*YOUR TASK*. Your response is a verbatim copy of the listing, stripped of its images.

*DATA FOR THIS TASK*.

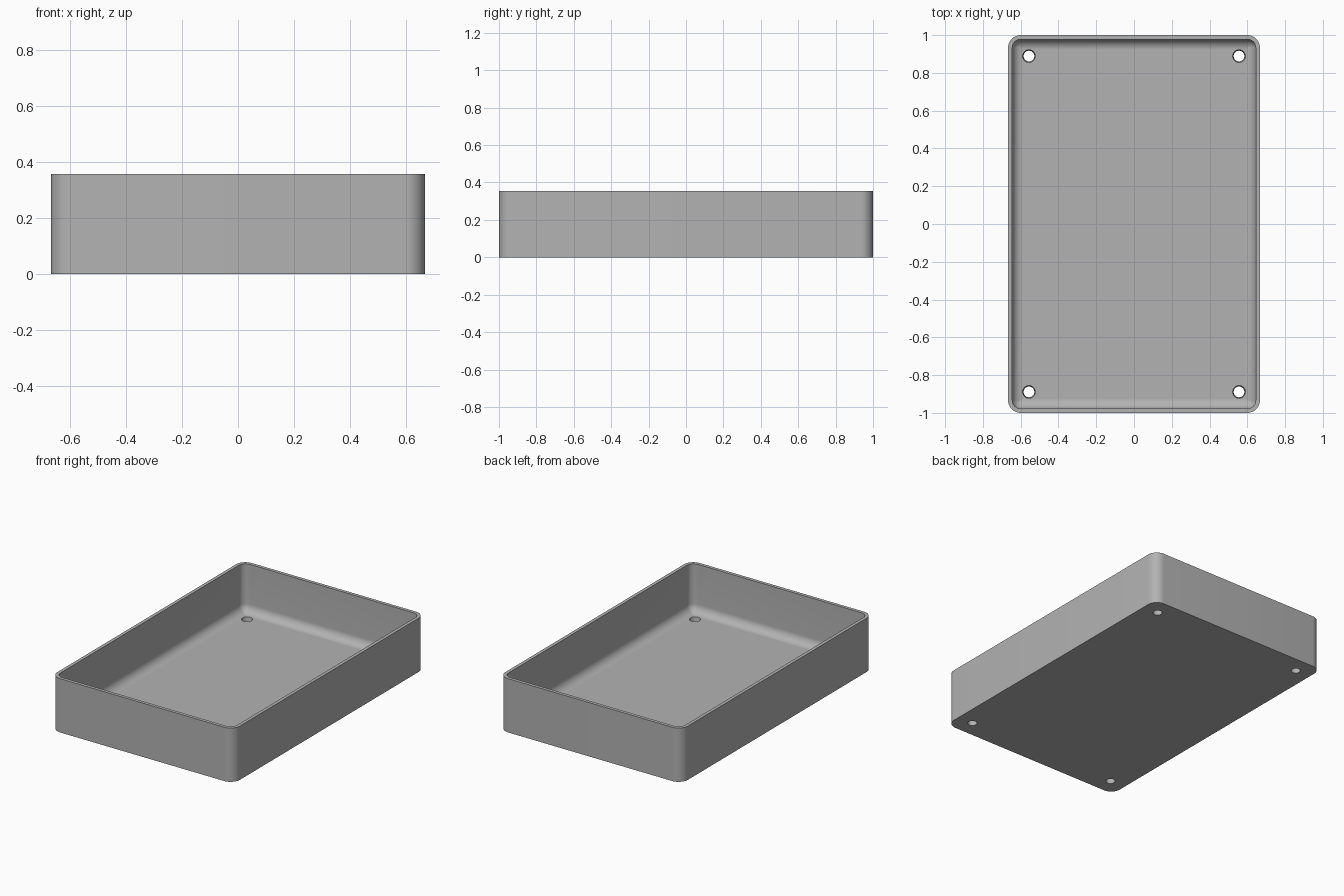
import bpy
import bmesh
from math import cos, sin, pi, radians

cube = bpy.data.objects.get("Cube")
if cube:
    bpy.data.objects.remove(cube, do_unlink=True)

HALF_X, HALF_Y, HEIGHT = 0.6667, 1.0, 0.3556
CORNER, WALL, FLOOR, FILLET = 0.067, 0.022, 0.038, 0.055
STEPS = 10

grey = bpy.data.materials.new("plain_grey")
grey.use_nodes = True
grey.diffuse_color = (0.45, 0.45, 0.45, 1)
grey.node_tree.nodes["Principled BSDF"].inputs["Base Color"].default_value = grey.diffuse_color


def rounded_ring(bm, inset, z):
    """Rounded rectangle of vertices, inset from the outer wall."""
    r = max(CORNER - inset, 0.003)
    cx, cy = HALF_X - inset - r, HALF_Y - inset - r
    ring = []
    for q, (sx, sy) in enumerate([(1, 1), (-1, 1), (-1, -1), (1, -1)]):
        for i in range(STEPS + 1):
            a = (q + i / STEPS) * pi / 2
            ring.append(bm.verts.new((sx * cx + r * cos(a), sy * cy + r * sin(a), z)))
    return ring


def make_object(name, bm):
    bmesh.ops.recalc_face_normals(bm, faces=bm.faces)
    mesh = bpy.data.meshes.new(name)
    bm.to_mesh(mesh)
    bm.free()
    mesh.materials.append(grey)
    obj = bpy.data.objects.new(name, mesh)
    bpy.context.collection.objects.link(obj)
    return obj


# Tray shell: outer wall, rim, inner wall and filleted floor
profile = [(0, 0), (0, HEIGHT), (WALL, HEIGHT)]
for i in range(STEPS + 1):
    a = i / STEPS * pi / 2
    profile.append((WALL + FILLET * (1 - cos(a)), FLOOR + FILLET * (1 - sin(a))))
bm = bmesh.new()
rings = [rounded_ring(bm, inset, z) for inset, z in profile]
for low, high in zip(rings, rings[1:]):
    for i in range(len(low)):
        j = (i + 1) % len(low)
        bm.faces.new((low[i], low[j], high[j], high[i]))
bm.faces.new(rings[0])
bm.faces.new(rings[-1])
tray = make_object("tray", bm)

# Four tapered screw holes, one near each corner
bm = bmesh.new()
for sx in (-1, 1):
    for sy in (-1, 1):
        new = bmesh.ops.create_cone(bm, cap_ends=True, segments=32, radius1=0.027,
                                    radius2=0.035, depth=FLOOR + 0.02)
        bmesh.ops.translate(bm, verts=new["verts"], vec=(sx * 0.556, sy * 0.889, FLOOR / 2))
cutter = make_object("hole_cutter", bm)
cutter.hide_render = True

cut = tray.modifiers.new("screw_holes", "BOOLEAN")
cut.operation = "DIFFERENCE"
cut.solver = "EXACT"
cut.object = cutter
bpy.context.view_layer.objects.active = tray
tray.select_set(True)
bpy.ops.object.modifier_apply(modifier=cut.name)
bpy.data.objects.remove(cutter, do_unlink=True)

# Smooth curved walls, sharp rim and base
bpy.ops.object.select_all(action="DESELECT")
tray.select_set(True)
bpy.ops.object.shade_smooth_by_angle(angle=radians(30))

*EXERCISE OUTPUT*.
import bpy
import bmesh
from math import cos, sin, pi, radians

cube = bpy.data.objects.get("Cube")
if cube:
    bpy.data.objects.remove(cube, do_unlink=True)

HALF_X, HALF_Y, HEIGHT = 0.6667, 1.0, 0.3556
CORNER, WALL, FLOOR, FILLET = 0.067, 0.022, 0.038, 0.055
STEPS = 10

grey = bpy.data.materials.new("plain_grey")
grey.use_nodes = True
grey.diffuse_color = (0.45, 0.45, 0.45, 1)
grey.node_tree.nodes["Principled BSDF"].inputs["Base Color"].default_value = grey.diffuse_color


def rounded_ring(bm, inset, z):
    """Rounded rectangle of vertices, inset from the outer wall."""
    r = max(CORNER - inset, 0.003)
    cx, cy = HALF_X - inset - r, HALF_Y - inset - r
    ring = []
    for q, (sx, sy) in enumerate([(1, 1), (-1, 1), (-1, -1), (1, -1)]):
        for i in range(STEPS + 1):
            a = (q + i / STEPS) * pi / 2
            ring.append(bm.verts.new((sx * cx + r * cos(a), sy * cy + r * sin(a), z)))
    return ring


def make_object(name, bm):
    bmesh.ops.recalc_face_normals(bm, faces=bm.faces)
    mesh = bpy.data.meshes.new(name)
    bm.to_mesh(mesh)
    bm.free()
    mesh.materials.append(grey)
    obj = bpy.data.objects.new(name, mesh)
    bpy.context.collection.objects.link(obj)
    return obj


# Tray shell: outer wall, rim, inner wall and filleted floor
profile = [(0, 0), (0, HEIGHT), (WALL, HEIGHT)]
for i in range(STEPS + 1):
    a = i / STEPS * pi / 2
    profile.append((WALL + FILLET * (1 - cos(a)), FLOOR + FILLET * (1 - sin(a))))
bm = bmesh.new()
rings = [rounded_ring(bm, inset, z) for inset, z in profile]
for low, high in zip(rings, rings[1:]):
    for i in range(len(low)):
        j = (i + 1) % len(low)
        bm.faces.new((low[i], low[j], high[j], high[i]))
bm.faces.new(rings[0])
bm.faces.new(rings[-1])
tray = make_object("tray", bm)

# Four tapered screw holes, one near each corner
bm = bmesh.new()
for sx in (-1, 1):
    for sy in (-1, 1):
        new = bmesh.ops.create_cone(bm, cap_ends=True, segments=32, radius1=0.027,
                                    radius2=0.035, depth=FLOOR + 0.02)
        bmesh.ops.translate(bm, verts=new["verts"], vec=(sx * 0.556, sy * 0.889, FLOOR / 2))
cutter = make_object("hole_cutter", bm)
cutter.hide_render = True

cut = tray.modifiers.new("screw_holes", "BOOLEAN")
cut.operation = "DIFFERENCE"
cut.solver = "EXACT"
cut.object = cutter
bpy.context.view_layer.objects.active = tray
tray.select_set(True)
bpy.ops.object.modifier_apply(modifier=cut.name)
bpy.data.objects.remove(cutter, do_unlink=True)

# Smooth curved walls, sharp rim and base
bpy.ops.object.select_all(action="DESELECT")
tray.select_set(True)
bpy.ops.object.shade_smooth_by_angle(angle=radians(30))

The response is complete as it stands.